Artist: Paul McCartney
Label: Apple Records
Year: 1971
Genre: Beatles
URL: http://musicbrainz.org/release/6d4b86e6-de64-49db-a396-b27643415184.html##MusicBrainz
Composer: McCartney, Paul
Producer: McCartney, Linda; McCartney, Paul


Title Artist Length
Too Many People Paul McCartney 4:10::Paul McCartney
3 Legs Paul McCartney 2:48::Paul McCartney
Ram On Paul McCartney 2:30::Paul McCartney
Dear Boy Paul McCartney 2:15::Paul McCartney
Uncle Albert / Admiral Halsey Paul McCartney 4:54::Paul McCartney
Smile Away Paul McCartney 3:53::Paul McCartney
Heart of the Country Paul McCartney 2:24::Paul McCartney
Monkberry Moon Delight Paul McCartney 5:25::Paul McCartney
Eat at Home Paul McCartney 3:22::Paul McCartney
Long Haired Lady Paul McCartney 6:04::Paul McCartney
Ram On Paul McCartney 0:56::Paul McCartney
Back Seat of My Car, The Paul McCartney 4:28::Paul McCartney


Rating: 5 stars
Purchase Date: 26/12/2017
Purchase Price:
Location: N/A


Ram is the second solo studio album by Paul and Linda McCartney, released in May 1971 on Apple Records.
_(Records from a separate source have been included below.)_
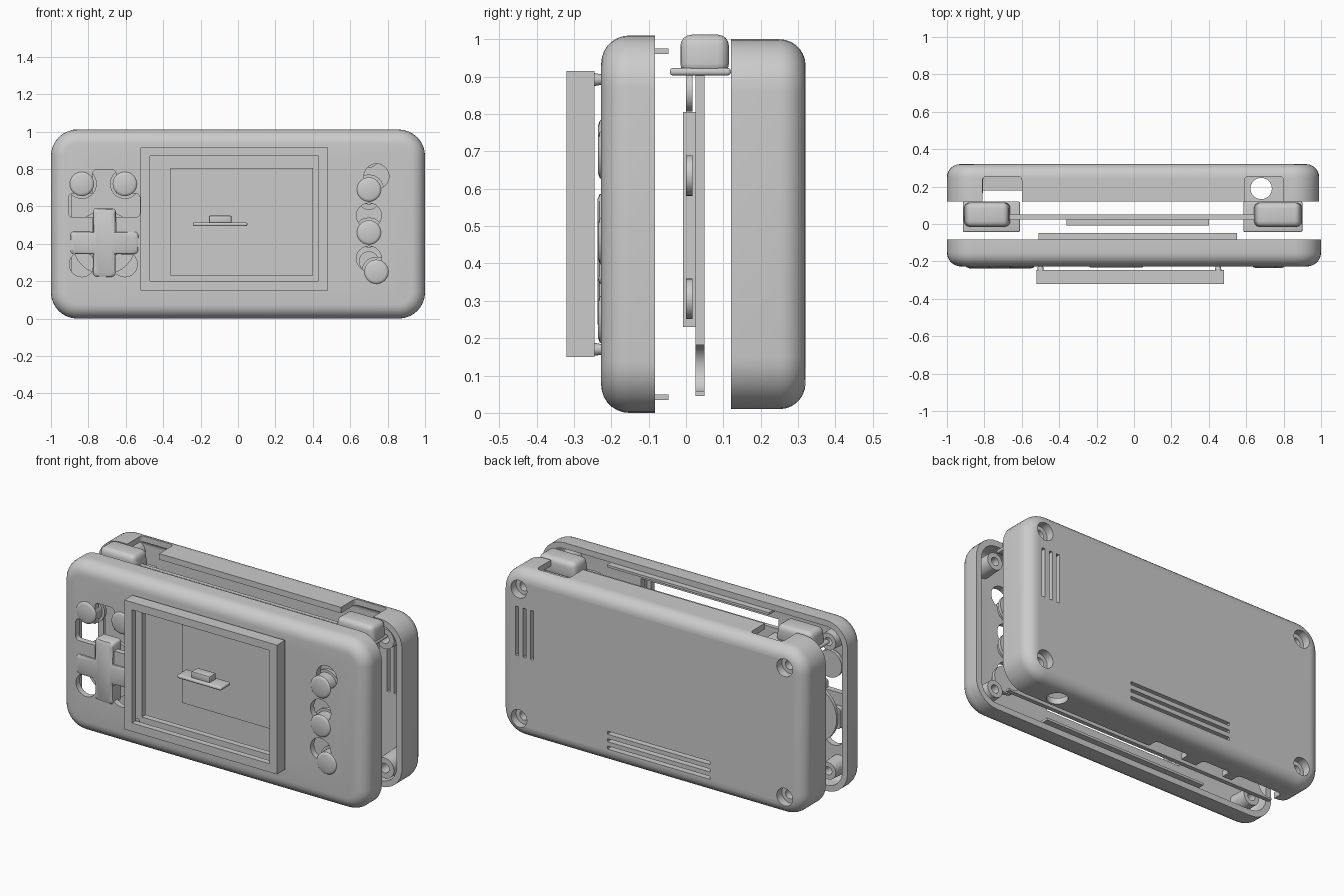
import bpy, bmesh
from math import pi, sin, cos, radians
from mathutils import Matrix

if "Cube" in bpy.data.objects:
    bpy.data.objects.remove(bpy.data.objects["Cube"])


def finish(name, bm, angle=35):
    bmesh.ops.recalc_face_normals(bm, faces=bm.faces)
    me = bpy.data.meshes.new(name)
    bm.to_mesh(me)
    bm.free()
    ob = bpy.data.objects.new(name, me)
    bpy.context.collection.objects.link(ob)
    smooth(ob, angle)
    return ob


def smooth(ob, angle=35):
    bpy.ops.object.select_all(action='DESELECT')
    ob.select_set(True)
    bpy.context.view_layer.objects.active = ob
    bpy.ops.object.shade_smooth_by_angle(angle=radians(angle))


def box(name, x, y, z, bevel=0.0, seg=4):
    bm = bmesh.new()
    m = Matrix.LocRotScale(((x[0]+x[1])/2, (y[0]+y[1])/2, (z[0]+z[1])/2), None,
                           (x[1]-x[0], y[1]-y[0], z[1]-z[0]))
    bmesh.ops.create_cube(bm, size=1, matrix=m)
    if bevel:
        bmesh.ops.bevel(bm, geom=bm.edges[:], offset=bevel, segments=seg,
                        profile=0.5, affect='EDGES')
    return finish(name, bm)


def lathe(name, c, profile, n=32, axis='Y'):
    # stacked rings of (radius, position along axis) with flat caps
    bm = bmesh.new()
    rings = []
    for r, h in profile:
        ring = []
        for i in range(n):
            a = 2*pi*i/n
            u, v = c[0]+r*cos(a), c[1]+r*sin(a)
            ring.append(bm.verts.new((u, h, v) if axis == 'Y' else (u, v, h)))
        rings.append(ring)
    skin(bm, rings)
    return finish(name, bm)


def skin(bm, rings):
    n = len(rings[0])
    for a, b in zip(rings, rings[1:]):
        for i in range(n):
            bm.faces.new((a[i], a[(i+1) % n], b[(i+1) % n], b[i]))
    bm.faces.new(rings[0])
    bm.faces.new(rings[-1])


def rounded_rect(bm, x, z, y, r, inset, seg=8):
    r2, ring = max(r-inset, 0.015), []
    x0, x1, z0, z1 = x[0]+inset, x[1]-inset, z[0]+inset, z[1]-inset
    corners = ((x1-r2, z1-r2), (x0+r2, z1-r2), (x0+r2, z0+r2), (x1-r2, z0+r2))
    for k, (cx, cz) in enumerate(corners):
        for i in range(seg+1):
            a = pi/2*(k+i/seg)
            ring.append(bm.verts.new((cx+r2*cos(a), y, cz+r2*sin(a))))
    return ring


def tray(name, x, z, y_open, y_face, r, fillet, wall):
    # hollow half shell with a filleted face
    s = 1 if y_face > y_open else -1
    bm = bmesh.new()
    prof = []
    for w in (wall, 0):
        f = fillet-w
        part = [(w, y_open)]
        for i in range(8):
            a = pi/2*i/7
            part.append((w+f*(1-cos(a)), y_face-s*(w+f*(1-sin(a)))))
        prof += part[::-1] if w else part
    skin(bm, [rounded_rect(bm, x, z, y, r, ins) for ins, y in prof])
    return finish(name, bm)


def cut(target, cutter):
    cutter.hide_render = True
    mod = target.modifiers.new("cut", 'BOOLEAN')
    mod.operation, mod.object, mod.solver = 'DIFFERENCE', cutter, 'EXACT'
    bpy.context.view_layer.objects.active = target
    # keep the boolean ahead of the smoothing modifier, if there is one
    bpy.ops.object.modifier_move_to_index(modifier=mod.name, index=0)
    bpy.ops.object.modifier_apply(modifier=mod.name)
    bpy.data.objects.remove(cutter)


def cut_box(t, x, y, z, b=0.0):
    cut(t, box("cutter", x, y, z, b, 3))


def cut_cyl(t, c, r, y0, y1, axis='Y'):
    cut(t, lathe("cutter", c, [(r, y0), (r, y1)], axis=axis))


screws = [(sx*0.87, z) for sx in (-1, 1) for z in (0.12, 0.885)]
pad = (-0.715, 0.405)
small_buttons = [(-0.835, 0.72), (-0.605, 0.72), (0.70, 0.69), (0.70, 0.46), (0.74, 0.25)]
H = 1.01

# front shell: the control openings are the flipped layout of the loose buttons
front = tray("front_shell", (-1, 1), (0.0, H), -0.083, -0.227, 0.14, 0.075, 0.035)
cut_box(front, (-0.47, 0.43), (-0.3, -0.1), (0.2, 0.87))
px, pz = pad[0], H-pad[1]
cut_box(front, (px-0.19, px+0.19), (-0.3, -0.1), (pz-0.063, pz+0.063), 0.02)
cut_box(front, (px-0.063, px+0.063), (-0.3, -0.1), (pz-0.19, pz+0.19), 0.02)
for x, z in small_buttons:
    cut_cyl(front, (x, H-z), 0.067, -0.3, -0.1)
smooth(front)

# locating lips and pegs on the front shell rim
for label, z in (("upper", 0.968), ("lower", 0.042)):
    box(label+"_lip", (-0.51, 0.55), (-0.12, -0.047), (z-0.007, z+0.007))

# back shell
back = tray("back_shell", (-1, 0.99), (0.01, 1.0), 0.12, 0.32, 0.14, 0.07, 0.035)
for x in ((-0.81, -0.6), (0.59, 0.8)):
    cut_box(back, x, (0.05, 0.255), (0.88, 1.1), 0.02)
for x in ((-0.22, 0.0), (-0.5, -0.32), (-0.85, -0.56)):
    cut_box(back, x, (0.05, 0.18), (-0.05, 0.08), 0.02)
cut_cyl(back, (0.68, 0.19), 0.057, -0.1, 0.08, 'Z')
for x in (0.785, 0.833, 0.882):
    cut_box(back, (x-0.01, x+0.01), (0.25, 0.4), (0.49, 0.78))
for z in (0.103, 0.147, 0.191):
    cut_box(back, (-0.38, 0.29), (0.25, 0.4), (z-0.009, z+0.009))
for c in screws:
    cut_cyl(back, c, 0.052, 0.26, 0.4)
smooth(back)

# screw bosses inside both shells
for i, c in enumerate(screws):
    b = lathe("front_boss_%d" % i, c, [(0.055, -0.2), (0.05, -0.087)])
    cut_cyl(b, c, 0.024, -0.17, 0)
    smooth(b)
    b = lathe("back_boss_%d" % i, c, [(0.06, 0.13), (0.066, 0.295)])
    cut_cyl(b, c, 0.052, 0.272, 0.4)
    cut_cyl(b, c, 0.028, 0.0, 0.4)
    smooth(b)

# screen bezel with mounting pegs
bezel = box("screen_bezel", (-0.52, 0.48), (-0.32, -0.245), (0.15, 0.915))
cut_box(bezel, (-0.47, 0.43), (-0.4, -0.1), (0.2, 0.87))
cut_box(bezel, (-0.495, 0.455), (-0.285, -0.1), (0.175, 0.89))
smooth(bezel)
for x in (-0.5, 0.45):
    for z in (0.17, 0.892):
        lathe("bezel_peg", (x, z), [(0.018, -0.25), (0.014, -0.225)], 16)

# circuit board with the display module and button pads
board = box("circuit_board", (-0.89, 0.89), (0.025, 0.05), (0.045, 0.95))
for c in screws:
    if c[1] < 0.5:
        cut_cyl(board, c, 0.065, 0.0, 0.1)
smooth(board)
box("display_module", (-0.36, 0.4), (-0.008, 0.026), (0.23, 0.805))
for z in (0.305, 0.635, 0.86):
    lathe("contact_pad", (0.7, z), [(0.054, 0.0), (0.054, 0.017)])

# action and menu buttons: flange plus domed cap
for x, z in small_buttons:
    lathe("round_button", (x, z), [(0.08, -0.15), (0.08, -0.17), (0.065, -0.17),
                                   (0.065, -0.226), (0.061, -0.231), (0.05, -0.235)])

# directional pad
def cross_ring(bm, y, L, w):
    pts = [(L, -w), (L, w), (w, w), (w, L), (-w, L), (-w, w),
           (-L, w), (-L, -w), (-w, -w), (-w, -L), (w, -L), (w, -w)]
    return [bm.verts.new((pad[0]+a, y, pad[1]+b)) for a, b in pts]

bm = bmesh.new()
skin(bm, [cross_ring(bm, y, 0.183-i, 0.061-i)
          for y, i in ((-0.16, 0), (-0.223, 0), (-0.232, 0.005), (-0.237, 0.016))])
corner = [e for e in bm.edges if abs(e.verts[0].co.x-e.verts[1].co.x) < 0.02
          and abs(e.verts[0].co.z-e.verts[1].co.z) < 0.02
          and max(abs(e.verts[0].co.x-pad[0]), abs(e.verts[0].co.z-pad[1])) > 0.1]
bmesh.ops.bevel(bm, geom=corner, offset=0.015, segments=3, profile=0.5, affect='EDGES')
finish("direction_pad", bm)
lathe("direction_pad_base", pad, [(0.17, -0.145), (0.17, -0.165)])

# shoulder buttons: rounded cap on a wider flange
for side, x in (("left", (-0.9, -0.67)), ("right", (0.65, 0.89))):
    cap = box(side+"_shoulder_button", x, (-0.015, 0.115), (0.905, 1.012), 0.03)
    for v in cap.data.vertices:
        if v.co.z < 0.95:
            v.co.x += 0.008 if v.co.x > sum(x)/2 else -0.008
    f = (-0.915, -0.61) if side == "left" else (0.585, 0.9)
    box(side+"_shoulder_flange", f, (-0.043, 0.12), (0.903, 0.923), 0.008, 3)

# slide switch floating behind the screen opening
box("slide_switch", (-0.24, 0.05), (-0.232, -0.14), (0.494, 0.514), 0.008, 3)
box("slide_switch_knob", (-0.155, -0.035), (-0.215, -0.155), (0.51, 0.55), 0.005, 2)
The album was recorded amid Paul McCartney's legal action in the United Kingdom's High Court to dissolve the Beatles' partnership, following the band's break-up the year before. It is the only album credited to the couple. He and Linda recorded it in New York with guitarists David Spinozza and Hugh McCracken, and future Wings drummer Denny Seiwell. Its release coincided with a period of bitter acrimony between McCartney and his former bandmate John Lennon, who perceived verbal slights in the lyrics to songs such as "Too Many People". On release, Ram was unfavourably received by the majority of music critics, although opinion has become more positive in subsequent decades. The album was a commercial success nonetheless, topping the national albums charts in the UK, the Netherlands and Canada. Three singles were issued from Ram: "Uncle Albert/Admiral Halsey", which was McCartney's first number 1 hit in America as a solo artist, "The Back Seat of My Car" and "Eat at Home". The album was remastered on vinyl and CD and released as a deluxe box set in May 2012. According to Peter Brown, John Lennon believed that a number of songs on Ram contained jibes aimed at him, particularly "Too Many People" and "Dear Boy".[24][25] Lennon thought the line "Too many people preaching practices" was directly referencing him and Yoko Ono.[26] McCartney later claimed that only two lines in "Too Many People" were directed at Lennon. "In one song, I wrote, 'Too many people preaching practices,' I think is the line. I mean, that was a little dig at John and Yoko. There wasn't anything else on [Ram] that was about them. Oh, there was 'You took your lucky break and broke it in two.'"[nb 7][27] Brown also described the picture of two beetles copulating on the back cover as symbolic of how Paul McCartney felt the other Beatles were treating him.[24][25] George Harrison and Ringo Starr were said to consider the track "3 Legs" as an attack on them and Lennon.[6] Paul said that "Dear Boy" was directed at Linda's ex-husband, and not Lennon.[20] As well as conducting a war of words via the British music press,[6] Lennon's response was the scathing "How Do You Sleep?",[24][25][28] and it has been considered too that "Crippled Inside", also from his Imagine album, was directed at McCartney.[6][16] Early editions of Imagine included a postcard of Lennon pulling the ears of a pig in a parody of Ram's cover photograph of McCartney holding a ram by the horns.